##) header then another blank line, which the formatter utterly destroys.
In addition, a lot of the baked tables I use become entirely unreadable. The formatter does some friggin-weird alignment on things like multi-line type declarations and wrapped maps/lists/tuples of things that just push things needless way right (wtf?). A lot of single expression function bodies get formatted very weird out onto multiple lines, making the whole structure horribly unreadable and multi-indentions deep (wtf?). It 'does' format a lot of my sub-blocks inside a function exactly how I already do it, so I like that more people will follow that style (I find it far more readable than what many people do). Overall it seems a good start but it does need some work, especially some way to mark a section as
DO_NOT_FORMAT_THIS as it just breaks some things all to hell that require alignment to be readable, especially data tables, those just become wtf's all around... o.O
Lisp has some very nice formatters, and nicely they work on any lisp style language. ^.^
Really though, if text was not so ubiquitous, editing source via a graph database or something would be awesome, you could make so many useful interconnections and such! Plus IDE's would become practically trivial. ^.^

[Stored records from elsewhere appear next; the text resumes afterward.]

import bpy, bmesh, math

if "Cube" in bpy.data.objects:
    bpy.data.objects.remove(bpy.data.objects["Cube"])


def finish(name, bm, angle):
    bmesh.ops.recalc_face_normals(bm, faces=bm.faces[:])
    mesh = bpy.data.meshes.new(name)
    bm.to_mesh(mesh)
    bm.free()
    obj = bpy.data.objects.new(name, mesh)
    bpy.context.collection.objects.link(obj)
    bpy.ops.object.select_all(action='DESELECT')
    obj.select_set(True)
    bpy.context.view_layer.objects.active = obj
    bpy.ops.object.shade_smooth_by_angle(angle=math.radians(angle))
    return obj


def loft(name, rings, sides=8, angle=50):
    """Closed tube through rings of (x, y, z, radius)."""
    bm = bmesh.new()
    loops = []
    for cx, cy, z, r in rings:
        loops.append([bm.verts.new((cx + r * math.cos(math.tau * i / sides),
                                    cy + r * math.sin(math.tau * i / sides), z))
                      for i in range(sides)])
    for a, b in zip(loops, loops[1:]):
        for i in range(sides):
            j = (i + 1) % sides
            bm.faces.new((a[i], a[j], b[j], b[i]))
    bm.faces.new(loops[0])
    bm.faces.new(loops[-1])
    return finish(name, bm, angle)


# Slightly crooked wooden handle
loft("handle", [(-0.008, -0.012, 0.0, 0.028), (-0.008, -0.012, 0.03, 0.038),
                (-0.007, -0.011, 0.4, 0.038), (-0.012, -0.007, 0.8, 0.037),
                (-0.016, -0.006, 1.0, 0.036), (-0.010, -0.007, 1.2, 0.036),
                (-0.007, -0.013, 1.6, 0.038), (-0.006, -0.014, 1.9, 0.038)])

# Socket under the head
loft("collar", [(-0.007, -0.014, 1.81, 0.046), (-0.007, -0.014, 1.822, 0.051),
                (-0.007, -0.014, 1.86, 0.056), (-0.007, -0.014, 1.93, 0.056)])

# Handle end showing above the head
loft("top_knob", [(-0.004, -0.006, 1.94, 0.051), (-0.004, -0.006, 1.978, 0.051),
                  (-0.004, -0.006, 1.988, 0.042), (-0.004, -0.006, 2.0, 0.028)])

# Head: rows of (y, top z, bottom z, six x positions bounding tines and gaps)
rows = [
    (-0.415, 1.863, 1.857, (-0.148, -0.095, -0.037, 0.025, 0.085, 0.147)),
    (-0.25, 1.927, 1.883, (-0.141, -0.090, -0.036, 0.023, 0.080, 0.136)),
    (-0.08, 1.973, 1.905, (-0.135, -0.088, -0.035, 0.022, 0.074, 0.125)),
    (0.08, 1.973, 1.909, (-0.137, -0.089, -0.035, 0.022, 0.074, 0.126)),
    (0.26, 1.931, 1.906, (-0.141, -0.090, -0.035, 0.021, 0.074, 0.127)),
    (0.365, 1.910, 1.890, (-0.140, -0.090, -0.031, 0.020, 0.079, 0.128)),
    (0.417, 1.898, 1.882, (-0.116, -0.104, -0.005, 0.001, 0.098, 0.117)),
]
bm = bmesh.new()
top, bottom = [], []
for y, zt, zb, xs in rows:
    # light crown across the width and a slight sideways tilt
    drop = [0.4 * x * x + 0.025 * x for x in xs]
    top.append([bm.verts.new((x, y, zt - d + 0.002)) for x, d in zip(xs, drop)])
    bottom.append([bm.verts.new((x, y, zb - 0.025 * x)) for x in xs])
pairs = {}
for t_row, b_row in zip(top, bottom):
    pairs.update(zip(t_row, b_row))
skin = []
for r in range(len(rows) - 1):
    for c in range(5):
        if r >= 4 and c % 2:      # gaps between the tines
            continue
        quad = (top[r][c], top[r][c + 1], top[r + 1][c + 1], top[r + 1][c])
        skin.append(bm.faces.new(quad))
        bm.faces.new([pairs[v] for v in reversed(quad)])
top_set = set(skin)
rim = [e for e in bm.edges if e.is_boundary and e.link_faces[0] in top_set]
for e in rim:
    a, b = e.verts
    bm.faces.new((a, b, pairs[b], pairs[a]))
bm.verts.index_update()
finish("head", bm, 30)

I will definitely be adding it to my macro string source debug output generation for sure! Convert all that horror of things like
def(blah(x, y), do: 42) into actual usual looking code then! ^.^
I have no qualm with using up lots of space, I like space where it helps readability (like data tables and such), though I would really prefer tabs for indentation and spaces for alignment, always, spaces are not for indentation! o.O!
Yeah this is where I like to put heads together if the functions are very short, and separate by a single blank line if longer (using the same format for all heads of a function).
I do like this aspect of it a lot. ^.^
Yeah I do this same thing here quite a lot (except I had to set it to 3 for some reason that I forgot).
This is what I do!!!
Except for such short functions as you have there they'd have no blank lines between the heads and still have 2 blank lines between the different functions.
I find this style of mine much more readable, and I've been using it across a lot of languages over a lot of years.
Hmm, comments could do the separation I seek, but that would add a lot of noise, especially as I use semantic highlighting in my IDE's so the comments would end up just glowing out of the screen (in semantic highlighting comments are considered as 'way important', if they aren't then you should get rid of them and make the code clearer instead).
I keep up to date with elixir master on my dev server and I have to say that the formatter makes a lot of my code entirely unreadable as it is... I tend to use many short functions when at all possible and pre-generated quick lookup tables and etc, yeesh... ^.^;
Wow that is a lot of work for that, I just do
cd /opt/elixir; git pull; make; _make install... o.O
Although I'm not running different versions here, so eh... I'v not had master elixir break on me yet. ^.^